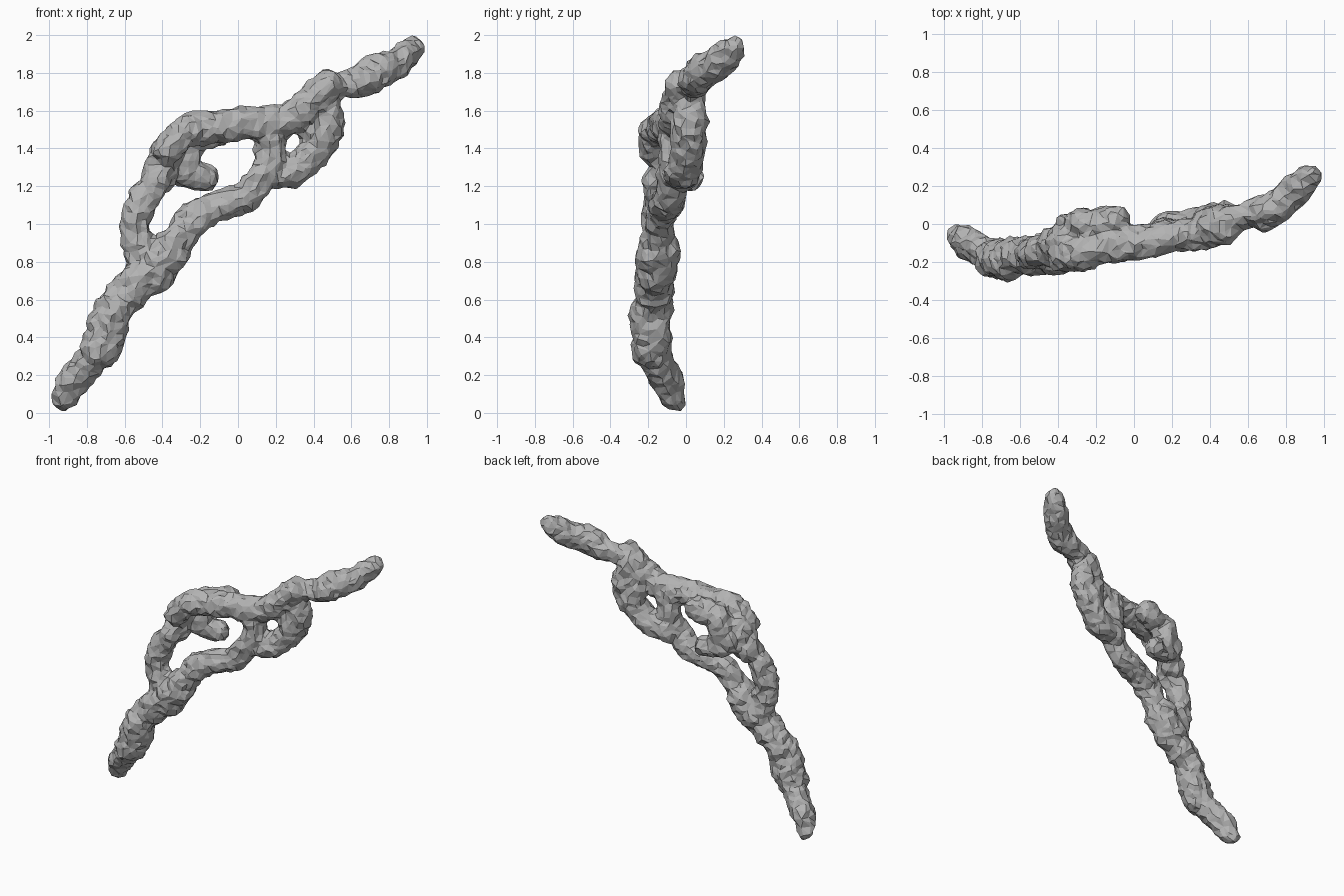
import bpy, bmesh
from mathutils import Vector, Matrix, noise

if "Cube" in bpy.data.objects:
    bpy.data.objects.remove(bpy.data.objects["Cube"], do_unlink=True)

# Each strand: depth offset, thickness, path of (x, z) in the front plane
STRANDS = {
    "foot": (0, .088, [(-.915, .06), (-.88, .16), (-.76, .29)]),
    "lower_stem": (-.01, .11, [(-.73, .33), (-.66, .55)]),
    "stem_neck": (.02, .1, [(-.66, .55), (-.5, .73)]),
    "fork": (.03, .115, [(-.45, .75), (-.36, .86)]),
    "left_riser": (.04, .082, [(-.51, .76), (-.54, 1), (-.51, 1.13),
                               (-.43, 1.24)]),
    "riser_top": (.08, .09, [(-.42, 1.24), (-.37, 1.4)]),
    "top_bar": (.01, .09, [(-.37, 1.4), (-.28, 1.49), (-.08, 1.52),
                           (.28, 1.55), (.47, 1.73)]),
    "back_lump": (.15, .085, [(-.34, 1.3), (-.25, 1.47), (-.1, 1.5)]),
    "back_knob": (.16, .08, [(-.27, 1.4), (-.28, 1.27), (-.18, 1.25)]),
    "neck": (.04, .07, [(.47, 1.72), (.65, 1.75)]),
    "upper_tip": (0, .092, [(.68, 1.77), (.83, 1.84), (.92, 1.935)]),
    "lower_strand": (.02, .086, [(-.32, .91), (-.24, 1.03), (-.1, 1.1),
                                 (.03, 1.14), (.15, 1.26)]),
    "right_loop": (.05, .092, [(.15, 1.26), (.31, 1.29), (.43, 1.41),
                               (.48, 1.53), (.44, 1.68)]),
    "cross_strut": (.03, .09, [(.17, 1.28), (.17, 1.5)]),
    "right_strut": (.05, .09, [(.42, 1.42), (.39, 1.6)]),
}


def sway(x):
    """Front-to-back bend shared by every strand."""
    return -.11 + .17 * x - .08 * x**2 + .38 * x**4


def swell_strand(bm, depth, thickness, path, steps=10):
    """Lay overlapping balls along a path, thinner near both branch ends."""
    for start, end in zip(path, path[1:]):
        for i in range(steps + 1):
            x, z = Vector(start).lerp(Vector(end), i / steps)
            taper = min(1, .5 + 3 * min(z, 2 - z))
            spot = Vector((x, sway(x) + depth, z))
            bmesh.ops.create_icosphere(bm, subdivisions=2,
                                       radius=thickness * taper,
                                       matrix=Matrix.Translation(spot))


def bake(obj):
    """Replace the mesh with its modified result."""
    graph = bpy.context.evaluated_depsgraph_get()
    baked = bpy.data.meshes.new_from_object(obj.evaluated_get(graph))
    obj.modifiers.clear()
    obj.data = baked


def crumple(mesh):
    """Push the surface in and out with broad lumps and small chips."""
    normals = [v.normal.copy() for v in mesh.vertices]
    for vert, normal in zip(mesh.vertices, normals):
        lump = noise.noise(vert.co * 9)
        chip = noise.noise(vert.co * 24)
        vert.co += normal * (lump * .02 + chip * .014)


# Fused branch: strands merged into one skin
bm = bmesh.new()
for depth, thickness, path in STRANDS.values():
    swell_strand(bm, depth, thickness, path)
mesh = bpy.data.meshes.new("gnarled_branch")
bm.to_mesh(mesh)
bm.free()
branch = bpy.data.objects.new("gnarled_branch", mesh)
bpy.context.collection.objects.link(branch)

remesh = branch.modifiers.new("fuse", "REMESH")
remesh.mode = "VOXEL"
remesh.voxel_size = .016
bake(branch)
crumple(branch.data)

# Coarse triangular facets
facets = branch.modifiers.new("facets", "DECIMATE")
facets.ratio = .13
bake(branch)
branch.data.shade_flat()

# Plain grey finish
grey = bpy.data.materials.new("stone grey")
grey.use_nodes = True
colour = (.45, .45, .45, 1)
grey.diffuse_color = colour
grey.node_tree.nodes["Principled BSDF"].inputs["Base Color"].default_value = colour
branch.data.materials.append(grey)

Work to be completed >> Without any pictures, return the material above exactly.

Solution to this problem >>
import bpy, bmesh
from mathutils import Vector, Matrix, noise

if "Cube" in bpy.data.objects:
    bpy.data.objects.remove(bpy.data.objects["Cube"], do_unlink=True)

# Each strand: depth offset, thickness, path of (x, z) in the front plane
STRANDS = {
    "foot": (0, .088, [(-.915, .06), (-.88, .16), (-.76, .29)]),
    "lower_stem": (-.01, .11, [(-.73, .33), (-.66, .55)]),
    "stem_neck": (.02, .1, [(-.66, .55), (-.5, .73)]),
    "fork": (.03, .115, [(-.45, .75), (-.36, .86)]),
    "left_riser": (.04, .082, [(-.51, .76), (-.54, 1), (-.51, 1.13),
                               (-.43, 1.24)]),
    "riser_top": (.08, .09, [(-.42, 1.24), (-.37, 1.4)]),
    "top_bar": (.01, .09, [(-.37, 1.4), (-.28, 1.49), (-.08, 1.52),
                           (.28, 1.55), (.47, 1.73)]),
    "back_lump": (.15, .085, [(-.34, 1.3), (-.25, 1.47), (-.1, 1.5)]),
    "back_knob": (.16, .08, [(-.27, 1.4), (-.28, 1.27), (-.18, 1.25)]),
    "neck": (.04, .07, [(.47, 1.72), (.65, 1.75)]),
    "upper_tip": (0, .092, [(.68, 1.77), (.83, 1.84), (.92, 1.935)]),
    "lower_strand": (.02, .086, [(-.32, .91), (-.24, 1.03), (-.1, 1.1),
                                 (.03, 1.14), (.15, 1.26)]),
    "right_loop": (.05, .092, [(.15, 1.26), (.31, 1.29), (.43, 1.41),
                               (.48, 1.53), (.44, 1.68)]),
    "cross_strut": (.03, .09, [(.17, 1.28), (.17, 1.5)]),
    "right_strut": (.05, .09, [(.42, 1.42), (.39, 1.6)]),
}


def sway(x):
    """Front-to-back bend shared by every strand."""
    return -.11 + .17 * x - .08 * x**2 + .38 * x**4


def swell_strand(bm, depth, thickness, path, steps=10):
    """Lay overlapping balls along a path, thinner near both branch ends."""
    for start, end in zip(path, path[1:]):
        for i in range(steps + 1):
            x, z = Vector(start).lerp(Vector(end), i / steps)
            taper = min(1, .5 + 3 * min(z, 2 - z))
            spot = Vector((x, sway(x) + depth, z))
            bmesh.ops.create_icosphere(bm, subdivisions=2,
                                       radius=thickness * taper,
                                       matrix=Matrix.Translation(spot))


def bake(obj):
    """Replace the mesh with its modified result."""
    graph = bpy.context.evaluated_depsgraph_get()
    baked = bpy.data.meshes.new_from_object(obj.evaluated_get(graph))
    obj.modifiers.clear()
    obj.data = baked


def crumple(mesh):
    """Push the surface in and out with broad lumps and small chips."""
    normals = [v.normal.copy() for v in mesh.vertices]
    for vert, normal in zip(mesh.vertices, normals):
        lump = noise.noise(vert.co * 9)
        chip = noise.noise(vert.co * 24)
        vert.co += normal * (lump * .02 + chip * .014)


# Fused branch: strands merged into one skin
bm = bmesh.new()
for depth, thickness, path in STRANDS.values():
    swell_strand(bm, depth, thickness, path)
mesh = bpy.data.meshes.new("gnarled_branch")
bm.to_mesh(mesh)
bm.free()
branch = bpy.data.objects.new("gnarled_branch", mesh)
bpy.context.collection.objects.link(branch)

remesh = branch.modifiers.new("fuse", "REMESH")
remesh.mode = "VOXEL"
remesh.voxel_size = .016
bake(branch)
crumple(branch.data)

# Coarse triangular facets
facets = branch.modifiers.new("facets", "DECIMATE")
facets.ratio = .13
bake(branch)
branch.data.shade_flat()

# Plain grey finish
grey = bpy.data.materials.new("stone grey")
grey.use_nodes = True
colour = (.45, .45, .45, 1)
grey.diffuse_color = colour
grey.node_tree.nodes["Principled BSDF"].inputs["Base Color"].default_value = colour
branch.data.materials.append(grey)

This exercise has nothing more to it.